--- What you need to do ---
Scan the listing below for "lower", then report every line that has it.

--- Dataset records ---
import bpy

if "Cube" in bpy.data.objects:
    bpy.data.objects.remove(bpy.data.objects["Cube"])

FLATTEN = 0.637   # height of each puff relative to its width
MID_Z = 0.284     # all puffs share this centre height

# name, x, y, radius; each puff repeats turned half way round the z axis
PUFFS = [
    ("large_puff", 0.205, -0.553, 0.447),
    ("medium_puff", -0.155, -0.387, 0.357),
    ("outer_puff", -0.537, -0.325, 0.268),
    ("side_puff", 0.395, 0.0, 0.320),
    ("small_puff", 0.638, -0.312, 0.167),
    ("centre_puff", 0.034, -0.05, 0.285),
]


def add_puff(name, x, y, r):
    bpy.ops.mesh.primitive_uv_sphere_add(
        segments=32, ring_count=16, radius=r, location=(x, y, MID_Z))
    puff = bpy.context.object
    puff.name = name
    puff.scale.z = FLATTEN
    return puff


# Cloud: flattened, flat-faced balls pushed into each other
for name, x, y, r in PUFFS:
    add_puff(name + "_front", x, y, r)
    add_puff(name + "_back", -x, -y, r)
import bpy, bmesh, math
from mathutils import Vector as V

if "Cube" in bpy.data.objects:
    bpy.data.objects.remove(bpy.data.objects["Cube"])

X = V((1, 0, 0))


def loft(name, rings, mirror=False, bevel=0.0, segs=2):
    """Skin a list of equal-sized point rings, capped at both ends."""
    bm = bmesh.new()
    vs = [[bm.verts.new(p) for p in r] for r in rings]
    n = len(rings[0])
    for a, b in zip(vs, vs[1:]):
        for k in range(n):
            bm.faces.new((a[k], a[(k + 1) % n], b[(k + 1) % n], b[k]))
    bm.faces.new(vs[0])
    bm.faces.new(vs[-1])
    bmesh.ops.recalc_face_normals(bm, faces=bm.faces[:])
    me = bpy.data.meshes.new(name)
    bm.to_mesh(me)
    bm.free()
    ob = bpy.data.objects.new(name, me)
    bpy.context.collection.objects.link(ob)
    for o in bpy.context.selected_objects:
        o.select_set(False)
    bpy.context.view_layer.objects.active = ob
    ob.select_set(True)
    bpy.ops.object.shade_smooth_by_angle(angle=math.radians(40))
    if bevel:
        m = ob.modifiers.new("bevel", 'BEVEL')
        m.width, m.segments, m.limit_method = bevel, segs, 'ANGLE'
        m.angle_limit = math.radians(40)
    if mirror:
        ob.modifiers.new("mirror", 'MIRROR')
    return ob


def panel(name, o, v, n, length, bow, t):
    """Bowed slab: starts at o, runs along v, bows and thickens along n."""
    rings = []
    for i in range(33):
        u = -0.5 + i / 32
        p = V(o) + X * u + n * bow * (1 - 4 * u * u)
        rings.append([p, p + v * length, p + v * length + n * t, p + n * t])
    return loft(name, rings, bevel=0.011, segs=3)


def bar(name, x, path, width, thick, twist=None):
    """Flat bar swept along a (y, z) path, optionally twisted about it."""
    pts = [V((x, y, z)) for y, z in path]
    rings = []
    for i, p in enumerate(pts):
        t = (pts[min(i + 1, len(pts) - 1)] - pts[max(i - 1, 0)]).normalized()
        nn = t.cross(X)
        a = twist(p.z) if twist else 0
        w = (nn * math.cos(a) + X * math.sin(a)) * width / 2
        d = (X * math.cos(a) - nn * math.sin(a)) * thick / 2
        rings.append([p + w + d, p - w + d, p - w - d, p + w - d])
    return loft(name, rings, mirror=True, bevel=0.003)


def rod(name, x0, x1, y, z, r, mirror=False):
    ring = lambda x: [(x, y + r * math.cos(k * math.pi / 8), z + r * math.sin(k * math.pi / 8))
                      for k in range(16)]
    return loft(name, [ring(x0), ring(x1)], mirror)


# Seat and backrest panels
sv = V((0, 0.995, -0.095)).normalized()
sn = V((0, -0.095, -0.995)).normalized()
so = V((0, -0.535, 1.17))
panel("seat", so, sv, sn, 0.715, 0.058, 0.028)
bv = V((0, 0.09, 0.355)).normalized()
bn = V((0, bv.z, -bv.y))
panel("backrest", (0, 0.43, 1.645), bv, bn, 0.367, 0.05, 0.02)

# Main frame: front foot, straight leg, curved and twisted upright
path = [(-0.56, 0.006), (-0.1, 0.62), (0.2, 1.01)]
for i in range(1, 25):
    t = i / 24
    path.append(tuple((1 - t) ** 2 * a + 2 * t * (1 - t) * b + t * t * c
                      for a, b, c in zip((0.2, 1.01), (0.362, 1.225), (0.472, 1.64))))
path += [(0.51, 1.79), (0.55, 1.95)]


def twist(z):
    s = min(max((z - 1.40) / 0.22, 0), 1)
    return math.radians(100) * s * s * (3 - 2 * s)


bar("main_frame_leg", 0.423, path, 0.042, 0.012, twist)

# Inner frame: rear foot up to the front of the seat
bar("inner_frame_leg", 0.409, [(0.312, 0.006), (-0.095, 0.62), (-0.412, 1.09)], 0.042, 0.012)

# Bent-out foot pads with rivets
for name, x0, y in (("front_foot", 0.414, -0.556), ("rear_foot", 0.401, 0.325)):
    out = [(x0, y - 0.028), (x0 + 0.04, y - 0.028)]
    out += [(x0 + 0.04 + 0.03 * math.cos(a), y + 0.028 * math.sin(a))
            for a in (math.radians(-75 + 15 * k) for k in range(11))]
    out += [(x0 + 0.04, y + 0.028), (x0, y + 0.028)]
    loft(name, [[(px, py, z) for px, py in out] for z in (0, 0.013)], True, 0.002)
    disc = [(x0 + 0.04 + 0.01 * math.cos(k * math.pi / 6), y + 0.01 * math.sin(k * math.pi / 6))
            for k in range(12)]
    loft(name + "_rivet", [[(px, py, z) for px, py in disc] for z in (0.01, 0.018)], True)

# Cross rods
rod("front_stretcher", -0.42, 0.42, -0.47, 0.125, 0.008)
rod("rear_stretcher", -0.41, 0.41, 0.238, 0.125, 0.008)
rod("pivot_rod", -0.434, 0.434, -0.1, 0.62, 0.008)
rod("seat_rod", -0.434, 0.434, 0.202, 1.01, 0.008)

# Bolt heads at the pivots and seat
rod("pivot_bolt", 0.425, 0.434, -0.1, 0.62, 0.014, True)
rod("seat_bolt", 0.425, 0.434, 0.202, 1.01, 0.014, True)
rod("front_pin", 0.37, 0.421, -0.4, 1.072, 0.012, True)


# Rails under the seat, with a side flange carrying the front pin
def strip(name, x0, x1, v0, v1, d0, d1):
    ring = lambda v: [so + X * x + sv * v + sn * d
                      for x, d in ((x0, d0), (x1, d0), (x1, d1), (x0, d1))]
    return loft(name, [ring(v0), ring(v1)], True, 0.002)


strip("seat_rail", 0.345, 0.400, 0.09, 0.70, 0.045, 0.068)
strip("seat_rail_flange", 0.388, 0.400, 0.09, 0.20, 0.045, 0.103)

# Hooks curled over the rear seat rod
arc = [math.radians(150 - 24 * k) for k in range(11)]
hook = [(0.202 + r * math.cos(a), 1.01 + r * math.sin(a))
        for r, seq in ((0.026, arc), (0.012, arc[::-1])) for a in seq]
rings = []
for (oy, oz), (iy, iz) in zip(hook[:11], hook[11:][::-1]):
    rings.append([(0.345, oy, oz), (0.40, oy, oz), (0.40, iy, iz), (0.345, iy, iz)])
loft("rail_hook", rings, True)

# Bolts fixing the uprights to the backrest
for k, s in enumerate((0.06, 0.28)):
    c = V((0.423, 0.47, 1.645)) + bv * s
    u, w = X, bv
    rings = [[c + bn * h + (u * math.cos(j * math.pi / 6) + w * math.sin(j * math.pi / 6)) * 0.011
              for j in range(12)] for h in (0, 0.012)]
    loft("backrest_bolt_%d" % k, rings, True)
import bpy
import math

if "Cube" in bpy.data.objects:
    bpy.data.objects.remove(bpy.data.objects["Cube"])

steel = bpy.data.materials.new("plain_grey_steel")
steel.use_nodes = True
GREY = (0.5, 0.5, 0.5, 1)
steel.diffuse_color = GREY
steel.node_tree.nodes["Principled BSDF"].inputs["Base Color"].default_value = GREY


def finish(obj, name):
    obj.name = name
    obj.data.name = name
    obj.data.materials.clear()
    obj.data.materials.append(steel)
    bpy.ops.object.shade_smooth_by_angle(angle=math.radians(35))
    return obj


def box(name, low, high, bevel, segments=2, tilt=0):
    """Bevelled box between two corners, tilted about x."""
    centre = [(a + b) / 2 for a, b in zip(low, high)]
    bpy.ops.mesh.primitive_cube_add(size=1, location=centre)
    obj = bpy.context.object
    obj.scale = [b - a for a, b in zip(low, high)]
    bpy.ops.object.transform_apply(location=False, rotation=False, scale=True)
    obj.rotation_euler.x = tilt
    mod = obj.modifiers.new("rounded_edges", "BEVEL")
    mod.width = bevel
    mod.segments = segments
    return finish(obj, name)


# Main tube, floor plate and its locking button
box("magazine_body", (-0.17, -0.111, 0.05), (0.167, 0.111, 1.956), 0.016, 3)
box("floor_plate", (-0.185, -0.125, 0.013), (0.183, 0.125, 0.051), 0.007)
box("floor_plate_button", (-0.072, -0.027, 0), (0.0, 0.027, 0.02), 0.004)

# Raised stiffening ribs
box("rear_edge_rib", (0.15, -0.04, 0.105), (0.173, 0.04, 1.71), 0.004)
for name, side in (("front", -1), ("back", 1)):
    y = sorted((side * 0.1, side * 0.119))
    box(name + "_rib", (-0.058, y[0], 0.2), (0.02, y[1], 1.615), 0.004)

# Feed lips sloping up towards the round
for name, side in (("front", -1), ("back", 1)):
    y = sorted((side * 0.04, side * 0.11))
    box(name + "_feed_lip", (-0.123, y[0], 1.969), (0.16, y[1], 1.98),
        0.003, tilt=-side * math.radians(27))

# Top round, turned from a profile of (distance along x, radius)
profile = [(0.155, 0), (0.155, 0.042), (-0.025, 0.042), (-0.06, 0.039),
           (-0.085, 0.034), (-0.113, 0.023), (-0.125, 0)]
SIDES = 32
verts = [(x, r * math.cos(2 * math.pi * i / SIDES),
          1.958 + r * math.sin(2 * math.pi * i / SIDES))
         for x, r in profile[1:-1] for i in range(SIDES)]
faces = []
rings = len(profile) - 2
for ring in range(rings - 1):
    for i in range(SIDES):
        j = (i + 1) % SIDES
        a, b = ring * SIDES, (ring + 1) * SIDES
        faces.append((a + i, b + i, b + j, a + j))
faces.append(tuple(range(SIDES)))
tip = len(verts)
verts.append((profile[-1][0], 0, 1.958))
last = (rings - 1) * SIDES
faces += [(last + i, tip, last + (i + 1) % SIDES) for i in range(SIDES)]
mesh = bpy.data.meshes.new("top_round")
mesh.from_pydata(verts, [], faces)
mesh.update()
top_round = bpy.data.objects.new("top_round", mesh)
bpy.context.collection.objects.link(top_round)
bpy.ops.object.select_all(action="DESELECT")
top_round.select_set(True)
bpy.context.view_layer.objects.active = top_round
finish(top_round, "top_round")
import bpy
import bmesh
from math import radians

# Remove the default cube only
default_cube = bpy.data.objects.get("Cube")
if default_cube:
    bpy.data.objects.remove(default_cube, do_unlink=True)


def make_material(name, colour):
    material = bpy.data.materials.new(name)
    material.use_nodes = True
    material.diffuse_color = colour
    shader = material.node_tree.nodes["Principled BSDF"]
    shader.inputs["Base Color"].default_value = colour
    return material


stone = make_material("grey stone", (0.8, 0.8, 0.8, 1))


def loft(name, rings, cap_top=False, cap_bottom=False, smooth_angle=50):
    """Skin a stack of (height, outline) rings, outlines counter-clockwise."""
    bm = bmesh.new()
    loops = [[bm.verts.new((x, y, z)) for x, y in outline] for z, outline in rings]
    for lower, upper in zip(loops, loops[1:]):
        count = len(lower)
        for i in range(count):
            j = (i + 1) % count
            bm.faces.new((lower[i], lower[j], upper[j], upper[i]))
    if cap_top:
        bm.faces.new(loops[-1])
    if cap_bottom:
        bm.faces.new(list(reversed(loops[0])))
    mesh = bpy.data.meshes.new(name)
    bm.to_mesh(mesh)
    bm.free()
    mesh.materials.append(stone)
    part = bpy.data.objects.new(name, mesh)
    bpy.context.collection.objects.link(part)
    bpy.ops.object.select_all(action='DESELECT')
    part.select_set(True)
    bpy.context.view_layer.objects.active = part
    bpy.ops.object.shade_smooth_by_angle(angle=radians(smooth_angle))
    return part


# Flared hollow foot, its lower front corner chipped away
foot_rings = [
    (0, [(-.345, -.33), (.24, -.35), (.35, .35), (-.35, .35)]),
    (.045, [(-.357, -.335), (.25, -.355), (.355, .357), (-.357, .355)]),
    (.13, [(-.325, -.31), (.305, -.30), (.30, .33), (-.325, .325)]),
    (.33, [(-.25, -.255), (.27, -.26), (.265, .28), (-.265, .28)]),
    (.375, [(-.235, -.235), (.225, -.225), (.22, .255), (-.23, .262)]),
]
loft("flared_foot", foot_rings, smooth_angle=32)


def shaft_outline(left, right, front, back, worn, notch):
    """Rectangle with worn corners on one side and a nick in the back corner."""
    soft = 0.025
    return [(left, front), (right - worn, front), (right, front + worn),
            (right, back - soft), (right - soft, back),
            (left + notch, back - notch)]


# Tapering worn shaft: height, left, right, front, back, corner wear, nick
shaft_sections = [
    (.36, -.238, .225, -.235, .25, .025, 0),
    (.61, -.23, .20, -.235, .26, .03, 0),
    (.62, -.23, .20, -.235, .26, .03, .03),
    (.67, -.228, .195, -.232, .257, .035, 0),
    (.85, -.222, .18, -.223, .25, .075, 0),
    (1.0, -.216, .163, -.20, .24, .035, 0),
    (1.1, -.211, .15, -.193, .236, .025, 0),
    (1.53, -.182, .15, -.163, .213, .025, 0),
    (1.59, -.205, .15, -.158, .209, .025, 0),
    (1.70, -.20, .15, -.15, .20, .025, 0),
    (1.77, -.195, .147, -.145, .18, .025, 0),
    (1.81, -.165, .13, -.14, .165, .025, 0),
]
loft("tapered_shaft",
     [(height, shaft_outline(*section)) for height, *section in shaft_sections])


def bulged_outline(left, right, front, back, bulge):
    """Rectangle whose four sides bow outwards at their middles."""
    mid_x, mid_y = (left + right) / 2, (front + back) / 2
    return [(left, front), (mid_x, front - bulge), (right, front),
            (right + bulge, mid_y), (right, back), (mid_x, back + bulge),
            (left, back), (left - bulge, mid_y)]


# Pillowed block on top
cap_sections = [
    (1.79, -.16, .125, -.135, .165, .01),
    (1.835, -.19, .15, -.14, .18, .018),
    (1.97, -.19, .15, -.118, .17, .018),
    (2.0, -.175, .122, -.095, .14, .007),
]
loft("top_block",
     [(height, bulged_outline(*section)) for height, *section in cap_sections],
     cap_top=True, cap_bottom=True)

--- Written response ---
    for lower, upper in zip(loops, loops[1:]):
        count = len(lower)
            bm.faces.new((lower[i], lower[j], upper[j], upper[i]))
# Flared hollow foot, its lower front corner chipped away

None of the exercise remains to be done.